The merciful Son of man, condescending to every need of man, and never taking ill that which witnessed for an carnest faith in him, even though, as here, it manifested itself in a way so novel,—in one, too, which must have altogether disturbed the quiet of his teaching, saw with an eye well-pleased their faith. Had we only the account of St. Matthew, we should hardly understand wherein their special faith consisted, — why here, more than in many similar instances, it should have been noted; but the other Evangelists admirably complete that which he would have left obscure. They tell us how it was a faith which pressed through hindrances, and was not to be turned aside by difficulties I. By “their faith,” many, as Jerome and Ambrose,
* Winer, (Real Wörterbuch, s. v. Dach,) who weighs the other explanations, has come to exactly the same conclusion. Cf. De Wette's Archaologie, p. 118, seq.
+ As Vitringa too (De Synag., p. 145, seq.) proves by abundant examples.
#Bengel: Per omnia fides ad Christum penetrat. Gerhard (Harm. Evang., c. 43): Pictura est quomodo in tentationibus et calamitatibus ad Christum nobis conentur intercludere hominum judicia, quales fuerunt amnici Jobi, et qui Ps. iü. 3, dicunt: Non est salus ipsi in Deo ejus. Item : Legis judicium et propriæ conscientiæ accusationes. Et quomodo per illa omnia fides perrumpere debeat, ut in conspectuin Christi Mediatoris se demittat.
understand the faith of the bearers only, but there is no need so to confine the words. To them the praise justly was due *, but no doubt the sick man was approving all which they did, or it would not have been done : so that Chrysostom, with greater reason, concludes, that it was alike their faith and his which the Lord saw and rewarded. And this faith, as in the case of all whom he healed, was not as yet the reception of any certain doctrines, but a deep inward sense of need, and of Christ as the one, who only could meet that need.
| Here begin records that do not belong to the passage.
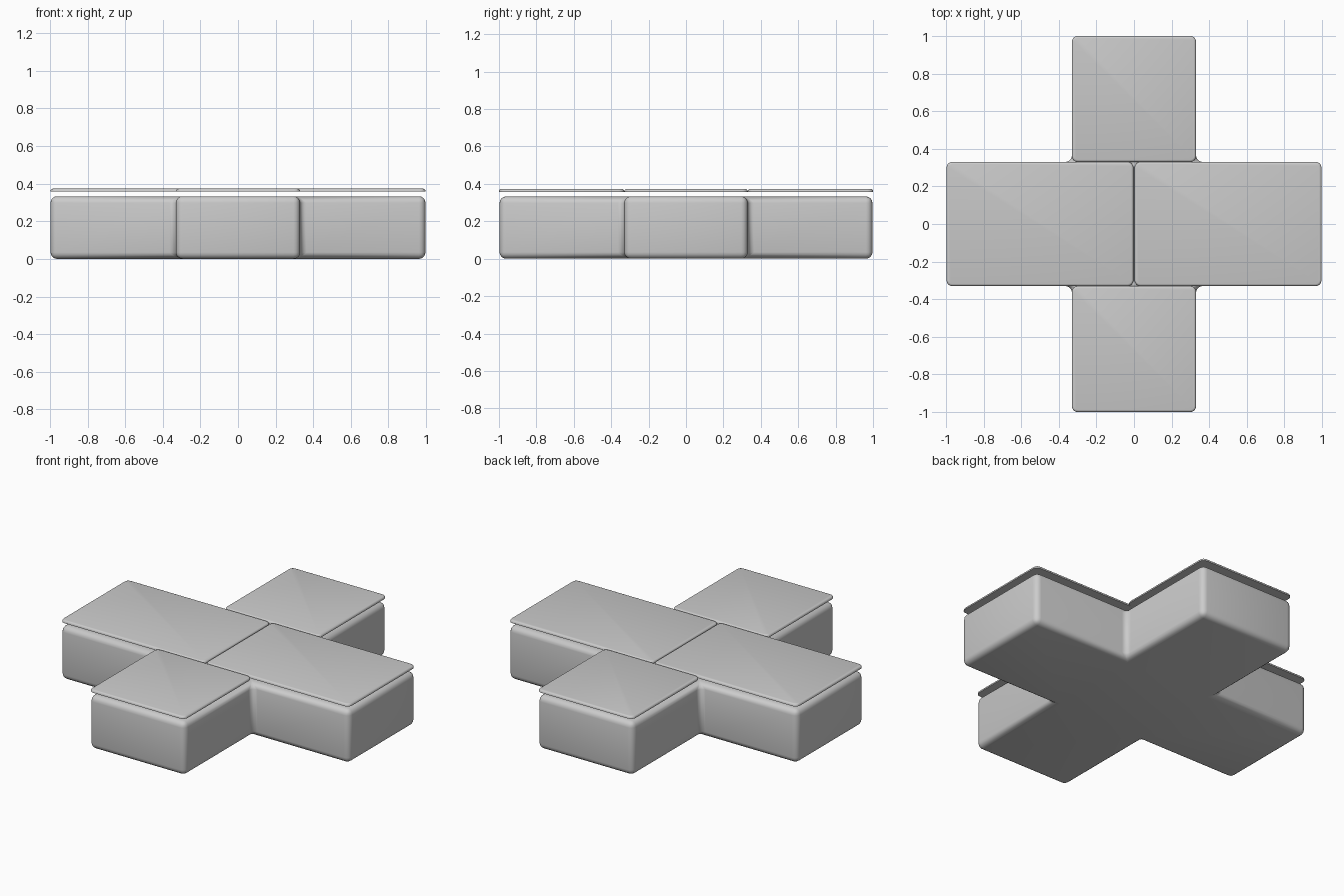
import bpy, bmesh

if "Cube" in bpy.data.objects:
    bpy.data.objects.remove(bpy.data.objects["Cube"])


def prism(name, outline, z0, z1):
    """Extrude a flat outline between two heights."""
    bm = bmesh.new()
    low = [bm.verts.new((x, y, z0)) for x, y in outline]
    high = [bm.verts.new((x, y, z1)) for x, y in outline]
    n = len(outline)
    bm.faces.new(low[::-1])
    bm.faces.new(high)
    for i in range(n):
        j = (i + 1) % n
        bm.faces.new((low[i], low[j], high[j], high[i]))
    bmesh.ops.recalc_face_normals(bm, faces=bm.faces)
    return name, bm


def round_edges(bm, test, radius, segments=4):
    """Bevel the edges picked by the test."""
    edges = [e for e in bm.edges if test(e)]
    bmesh.ops.bevel(bm, geom=edges, offset=radius, segments=segments,
                    profile=0.5, affect='EDGES', clamp_overlap=True)


def finish(name, bm):
    mesh = bpy.data.meshes.new(name)
    bm.to_mesh(mesh)
    bm.free()
    ob = bpy.data.objects.new(name, mesh)
    bpy.context.collection.objects.link(ob)
    bpy.ops.object.select_all(action='DESELECT')
    ob.select_set(True)
    bpy.context.view_layer.objects.active = ob
    bpy.ops.object.shade_smooth_by_angle(angle=0.7)
    return ob


def vertical(e):
    a, b = e.verts
    return abs(a.co.z - b.co.z) > 0.001


# Cross-shaped base with all edges rounded, including the inner corners
W, L = 0.33, 0.997
cross = [(W, -L), (W, -W), (L, -W), (L, W), (W, W), (W, L),
         (-W, L), (-W, W), (-L, W), (-L, -W), (-W, -W), (-W, -L)]
name, base = prism("cross_base", cross, 0.0, 0.333)
round_edges(base, lambda e: True, 0.035)
finish(name, base)

# Thin floating top panels: two long ones side by side, two short end ones
Z0, Z1 = 0.357, 0.373
panels = {
    "left_panel": (-L, -0.003, -W, W),
    "right_panel": (0.003, L, -W, W),
    "front_panel": (-W, W, -1.0, -W),
    "back_panel": (-W, W, W, 1.0),
}
for name, (x0, x1, y0, y1) in panels.items():
    name, bm = prism(name, [(x0, y0), (x1, y0), (x1, y1), (x0, y1)], Z0, Z1)
    round_edges(bm, vertical, 0.03)
    round_edges(bm, lambda e: all(v.co.z > Z1 - 0.001 for v in e.verts), 0.012, 3)
    finish(name, bm)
Beholding this faith, the Lord addressed him, “ Son t, be of good cheer ; thy sins be forgiven thee:”—a striking example this of the way in which the Lord gives before men ask, and better than men ask: for this man had not asked anything, save, indeed, in the dumb asking of that earnest effort to come near to Jesus ; and all that he dared to ask even in that, or at least all that his friends and bearers hoped for him, was that his body might be healed. Yet there was no doubt in himself a deep feeling of his sickness in its innermost root, as growing out of sin, perhaps as the penalty of some especial sin whereof he was conscious; and some expression of contrition, some exclamation of a penitent heart, may have been the immediate occasion of these gracious words of forgiveness, as, indeed, the address, “ Son, be of good cheer,” would seem also to imply that he was one evidently burdened and cast down, and, as the Lord saw, with more than the weight of his bodily sicknesses and sufferings. We shall see in other cases how the forgiveness of sins follows the outward healing : for we may certainly presume that such a forgiveness did ensue in cases such as that of the thankful Samaritan, of the
• Tives Tootútatot, as in the apocryphal Evangelium Nicodemi they are called.
+ In St. Luke, “Man, thy sins are forgiven thee.” But as he addresses another down-smitten soul, “ Daughter, be of good comfort,” (Matt. ix. 22,) it is probable that the tenderer appellation here also found place.